It’s about a down-on-her-luck 1930s English soprano (Allison Spratt Pearce) who takes shelter one rainy night in a gay/drag bar, and meets a cynical, flamboyant, middle-aged gay man (Lance Arthur Smith, less flamboyant and fey than he should be at the outset, though he ‘grows into’ the role in the second act). He becomes her friend, supporter, protector and promoter. As they trade confidences, he admits that he wishes he were a woman, while she fantasizes about what it would be like to “live without permission from a man “(“If I Were a Man”).
It’s Toddy’s brilliant idea to turn her into the Polish Count Grazinsky, so she becomes a woman pretending to be a man pretending to be a woman.

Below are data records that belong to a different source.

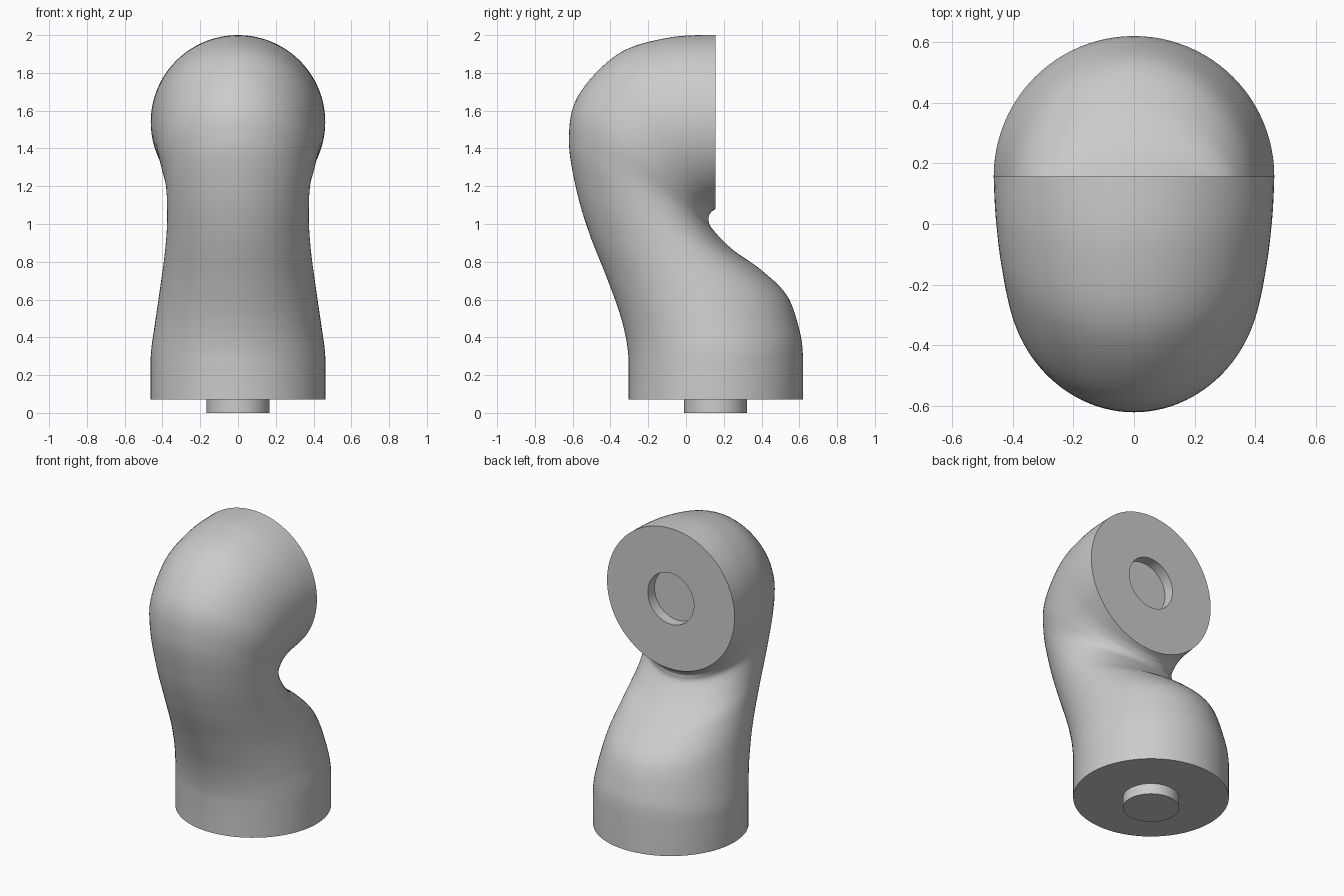
import bpy, bmesh, math
from mathutils import Vector

cube = bpy.data.objects.get("Cube")
if cube:
    bpy.data.objects.remove(cube, do_unlink=True)

SIDES, STEPS = 96, 8
AXIS_Y, BASE_Z, SOCKET_Z, PIN_R, PIN_D = 0.157, 0.07, 1.54, 0.167, 0.07

grey = bpy.data.materials.new("plain grey")
grey.use_nodes = True
grey.diffuse_color = (0.6, 0.6, 0.6, 1)
grey.node_tree.nodes["Principled BSDF"].inputs["Base Color"].default_value = grey.diffuse_color

# Sections: front y, front z, back y, back z, half width
sections = [Vector(s) for s in (
    (-0.305, 0.30, 0.619, 0.30, 0.462),
    (-0.34, 0.49, 0.60, 0.44, 0.441),
    (-0.415, 0.705, 0.535, 0.62, 0.412),
    (-0.51, 0.945, 0.40, 0.755, 0.387),
    (-0.58, 1.18, 0.24, 0.87, 0.375),
    (-0.62, 1.45, 0.135, 0.98, 0.382),
    (-0.57, 1.68, 0.12, 1.03, 0.412),
    (-0.36, 1.90, 0.125, 1.05, 0.438),
    (-0.10, 1.985, 0.135, 1.065, 0.455),
    (0.157, 2.0, 0.157, 1.08, 0.462))]
base = Vector((-0.305, BASE_Z, 0.619, BASE_Z, 0.462))
beyond = Vector((0.414, 1.985, 0.18, 1.10, 0.462))


def blend(a, b, c, d, t):
    """Smooth curve through b and c."""
    return 0.5 * (2 * b + (c - a) * t + (2 * a - 5 * b + 4 * c - d) * t * t
                  + (3 * b - a - 3 * c + d) * t ** 3)


def ring(bm, s):
    front, back = Vector((0, s[0], s[1])), Vector((0, s[2], s[3]))
    mid, half = (front + back) / 2, (front - back) / 2
    angles = [math.tau * i / SIDES for i in range(SIDES)]
    return [bm.verts.new(mid + half * math.cos(a) + Vector((s[4] * math.sin(a), 0, 0)))
            for a in angles]


def skin(bm, rings):
    for a, b in zip(rings, rings[1:]):
        for i in range(SIDES):
            j = (i + 1) % SIDES
            bm.faces.new((a[i], a[j], b[j], b[i]))
    bm.faces.new(rings[0])
    bm.faces.new(rings[-1])


def finish(bm, name):
    bmesh.ops.recalc_face_normals(bm, faces=bm.faces)
    mesh = bpy.data.meshes.new(name)
    bm.to_mesh(mesh)
    bm.free()
    mesh.materials.append(grey)
    obj = bpy.data.objects.new(name, mesh)
    bpy.context.collection.objects.link(obj)
    bpy.ops.object.select_all(action="DESELECT")
    obj.select_set(True)
    bpy.context.view_layer.objects.active = obj
    bpy.ops.object.shade_smooth_by_angle(angle=math.radians(35))


# Curved body, ending in a flat face with a round socket
bm = bmesh.new()
path = [base] + sections + [beyond]
rings = [ring(bm, base)]
for k in range(1, len(path) - 2):
    rings += [ring(bm, blend(*path[k - 1:k + 3], n / STEPS)) for n in range(STEPS)]
rings.append(ring(bm, sections[-1]))
for y in (AXIS_Y, AXIS_Y - PIN_D):
    rings.append(ring(bm, (y, SOCKET_Z + PIN_R, y, SOCKET_Z - PIN_R, PIN_R)))
skin(bm, rings)
finish(bm, "arm_link_body")

# Mounting pin under the base
bm = bmesh.new()
skin(bm, [ring(bm, (AXIS_Y - PIN_R, z, AXIS_Y + PIN_R, z, PIN_R))
          for z in (0, BASE_Z + 0.005)])
finish(bm, "mounting_pin")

Victor becomes the toast of Paris café society. When ‘he’ meets King Marchan (Hank Stratton), the womanizing Chicago mobster, they’re both smitten. The attraction threatens King’s masculinity, while at the same time, he seriously doubts that Victor is a man. All this gayness emboldens King’s bodyguard, “Squash” (Johnny Fletcher) to uncover his own true self.
Honesty, deception and sexual identity are running themes. At this moment in history, the show should pop — for many reasons. Yet, it has a weak score, and it’s too long for its own good.

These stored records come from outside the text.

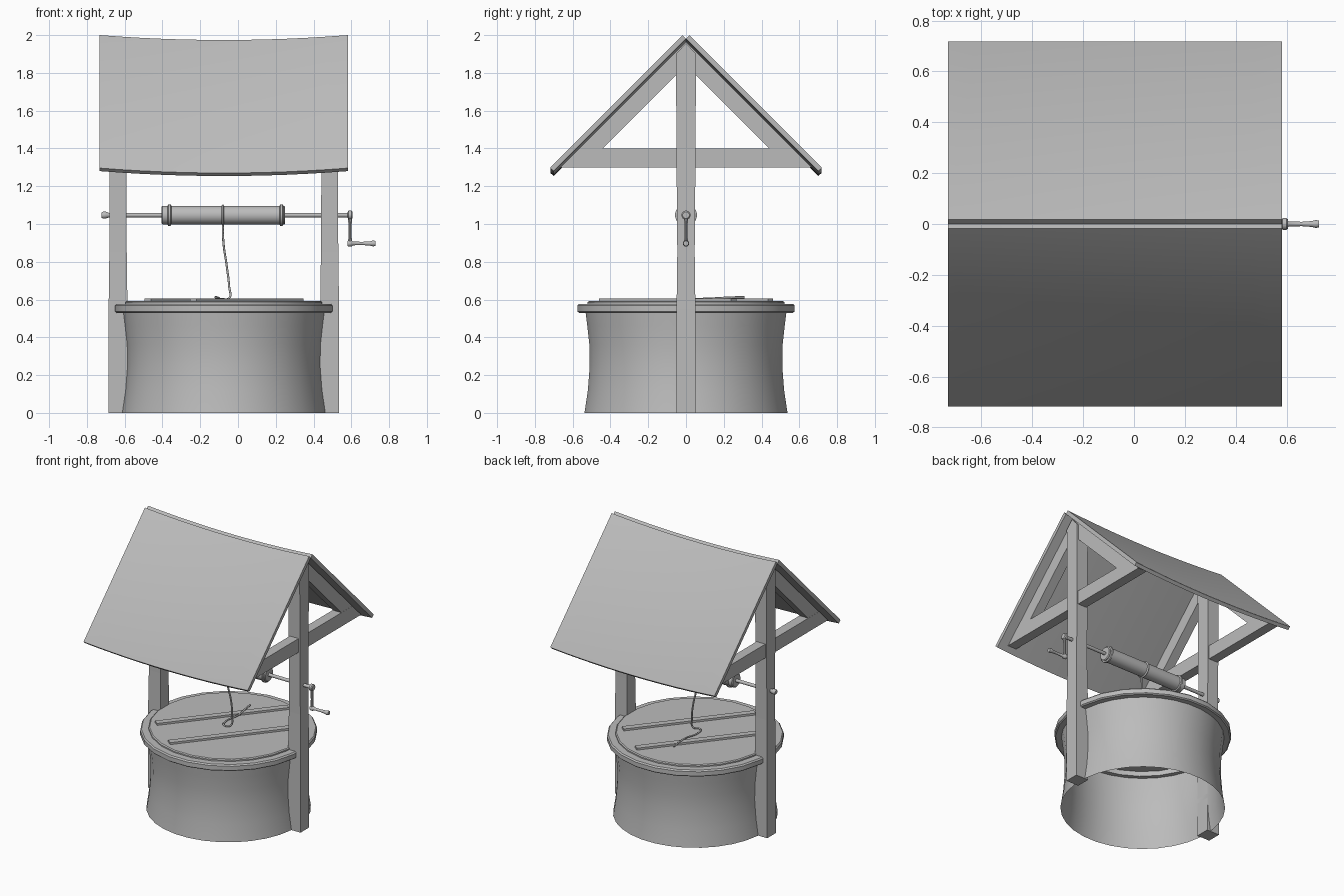
import bpy, bmesh, math
from mathutils import Vector, Matrix

if "Cube" in bpy.data.objects:
    bpy.data.objects.remove(bpy.data.objects["Cube"], do_unlink=True)

CX = -0.075        # centre of the well along x
AXLE_Z = 1.047

grey = bpy.data.materials.new("plain grey")
grey.use_nodes = True
GREY = (0.5, 0.5, 0.5, 1)
grey.diffuse_color = GREY
grey.node_tree.nodes["Principled BSDF"].inputs["Base Color"].default_value = GREY


def finish(name, bm, smooth=False):
    bmesh.ops.recalc_face_normals(bm, faces=bm.faces)
    mesh = bpy.data.meshes.new(name)
    bm.to_mesh(mesh)
    bm.free()
    mesh.materials.append(grey)
    obj = bpy.data.objects.new(name, mesh)
    bpy.context.collection.objects.link(obj)
    if smooth:
        bpy.ops.object.select_all(action='DESELECT')
        obj.select_set(True)
        bpy.context.view_layer.objects.active = obj
        bpy.ops.object.shade_smooth_by_angle(angle=math.radians(40))
    return obj


def loft(name, rings, caps=True, loop=False, smooth=False):
    """Skin a list of equal-length closed rings of points."""
    bm = bmesh.new()
    rows = [[bm.verts.new(p) for p in ring] for ring in rings]
    n = len(rows[0])
    pairs = list(zip(rows, rows[1:])) + ([(rows[-1], rows[0])] if loop else [])
    for a, b in pairs:
        for i in range(n):
            j = (i + 1) % n
            bm.faces.new((a[i], a[j], b[j], b[i]))
    if caps and not loop:
        bm.faces.new(rows[0])
        bm.faces.new(rows[-1])
    return finish(name, bm, smooth)


def lathe(name, profile, centre, axis='Z', sides=16, caps=True, loop=False):
    """Revolve (radius, offset) pairs round the z or x axis."""
    rings = []
    for r, h in profile:
        ring = []
        for k in range(sides):
            a = 2 * math.pi * (k + 0.5) / sides
            c, s = r * math.cos(a), r * math.sin(a)
            p = Vector((c, s, h)) if axis == 'Z' else Vector((h, c, s))
            ring.append(p + Vector(centre))
        rings.append(ring)
    return loft(name, rings, caps, loop, smooth=True)


def prism(name, outline, x, half):
    """Extrude a (y, z) outline along x."""
    return loft(name, [[(x + d, y, z) for y, z in outline] for d in (-half, half)])


def cord(name, points, radius):
    curve = bpy.data.curves.new(name, 'CURVE')
    curve.dimensions = '3D'
    curve.bevel_depth = radius
    curve.bevel_resolution = 1
    curve.resolution_u = 5
    curve.use_fill_caps = True
    spline = curve.splines.new('BEZIER')
    spline.bezier_points.add(len(points) - 1)
    for bp, p in zip(spline.bezier_points, points):
        bp.co = p
        bp.handle_left_type = bp.handle_right_type = 'AUTO'
    curve.materials.append(grey)
    obj = bpy.data.objects.new(name, curve)
    bpy.context.collection.objects.link(obj)


# Well wall, rim and lid
lathe("well_wall", [(0.54, 0), (0.522, 0.12), (0.512, 0.25), (0.514, 0.36),
                    (0.525, 0.46), (0.535, 0.54)], (CX, 0, 0), sides=32, caps=False)
lathe("well_rim", [(0.505, 0.53), (0.572, 0.53), (0.58, 0.537), (0.58, 0.568),
                   (0.572, 0.577), (0.505, 0.577)], (CX, 0, 0), sides=24, loop=True)
lathe("lid", [(0.525, 0.565), (0.525, 0.586), (0.518, 0.592)], (CX, 0, 0), sides=24)

# Lid battens, laid at a slant
for side, label in ((-1, "left"), (1, "right")):
    bm = bmesh.new()
    bmesh.ops.create_cube(bm, size=1)
    place = (Matrix.Translation((CX, 0, 0.596)) @ Matrix.Rotation(math.radians(51), 4, 'Z')
             @ Matrix.Translation((0, 0.155 * side, 0)) @ Matrix.Diagonal((0.9, 0.045, 0.02, 1)))
    bm.transform(place)
    finish("lid_batten_" + label, bm)

# Posts with their gable trusses
POST = [(0, .05, .05), (.55, .05, .05), (.85, .046, .046), (1.2, .044, .049),
        (1.5, .045, .051), (1.9, .046, .053), (1.955, .046, .003)]
for side, label in ((1, "left"), (-1, "right")):
    x = CX + side * 0.56
    loft("post_" + label, [[(x + sx * hx, sy * hy, z) for sx, sy in
                            ((-1, -1), (1, -1), (1, 1), (-1, 1))] for z, hx, hy in POST])
    prism("tie_beam_" + label, [(-.665, 1.3), (.665, 1.3), (.565, 1.4), (-.565, 1.4)], x, .035)
    for s, end in ((-1, "front"), (1, "back")):
        prism(f"rafter_{label}_{end}", [(0, 1.965), (s * .575, 1.39), (s * .45, 1.39),
                                        (0, 1.84)], x, .034)

# Sagging roof panels
for s, end in ((-1, "front"), (1, "back")):
    section = [(0, 1.98), (.018, 2.0), (.716, 1.302), (.718, 1.296), (.7, 1.28)]
    rings = []
    for i in range(13):
        t = -1 + i / 6
        sag = 0.026 * (1 - t * t)
        rings.append([(CX + 0.657 * t, s * y, z - sag) for y, z in section])
    loft("roof_" + end, rings, smooth=True)

# Winding gear
hub = (0, 0, AXLE_Z)
lathe("axle", [(.012, -.7), (.012, .6)], hub, 'X', 12)
lathe("axle_end", [(.014, -.722), (.019, -.715), (.019, -.7), (.013, -.685), (.013, -.675)],
      hub, 'X', 12)
lathe("drum", [(.044, -.405), (.05, -.4), (.05, .245), (.044, .25)], hub, 'X', 20)
for x, label in ((-.363, "right"), (.23, "left")):
    lathe("drum_band_" + label, [(.05, -.01), (.058, -.006), (.058, .006), (.05, .01)],
          (x, 0, AXLE_Z), 'X', 20)
lathe("crank_hub", [(.013, .57), (.013, .58), (.024, .584), (.024, .6), (.018, .606)], hub, 'X', 12)
lathe("crank_arm", [(.011, .89), (.009, .96), (.011, AXLE_Z)], (.593, 0, 0), 'Z', 8)
lathe("crank_handle", [(.014, .58), (.017, .586), (.017, .6), (.01, .61), (.009, .66), (.012, .7),
                       (.016, .715), (.014, .728)], (0, 0, .897), 'X', 12)

# Rope: one turn on the drum, the hanging length and the tail on the lid
lathe("rope_turn", [(.05, -.007), (.058, 0), (.05, .007)], (-.08, 0, AXLE_Z), 'X', 20)
cord("rope", [(-.08, -.02, 1.0), (-.077, -.012, .9), (-.06, .005, .78), (-.047, 0, .67),
              (-.047, -.015, .607), (-.09, -.03, .602), (-.118, .03, .602), (-.1, .15, .606),
              (-.11, .24, .611), (-.12, .31, .612)], .006)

That said, Spratt Pearce, a beloved local actor with Broadway credentials, gets to display her prodigious triple-threat talents, including first-rate dance moves and a stratospheric high note that can smash a chandelier.
When she’s playing Victor, her bodice isn’t bound, so the fact that she has breasts is not obscured , making it a little harder to buy her as a man.
Her best song is probably the show’s best known, “Le Jazz Hot.” Despite multiple other big chorus numbers (schmaltzily helmed by director/choreographer John Vaughan), most of the songs are not memorable or readily hummable.
The source of the stunning sets and costumes (originally designed by Robin Wagner and Willa Kim, respectively) does not seem to be noted. But they are notable. The lighting (Jean-Yves Tessier) and sound (Jim Zadai) are notable as well, and the 21-member orchestra is superb, under the baton of music director/conductor Lyndon Pugeda.
This is a big, splashy production of a show that needs considerable re-thinking and retooling. After nearly 25 years, that’s unlikely. But it’s nice, after all these years, to see a musical that no other local company has produced. Moonlight continues to awe, with its knockout productions of older works (their “West Side Story” was nonpareil) and chance-taking with lesser-knowns.
©2019 PAT LAUNER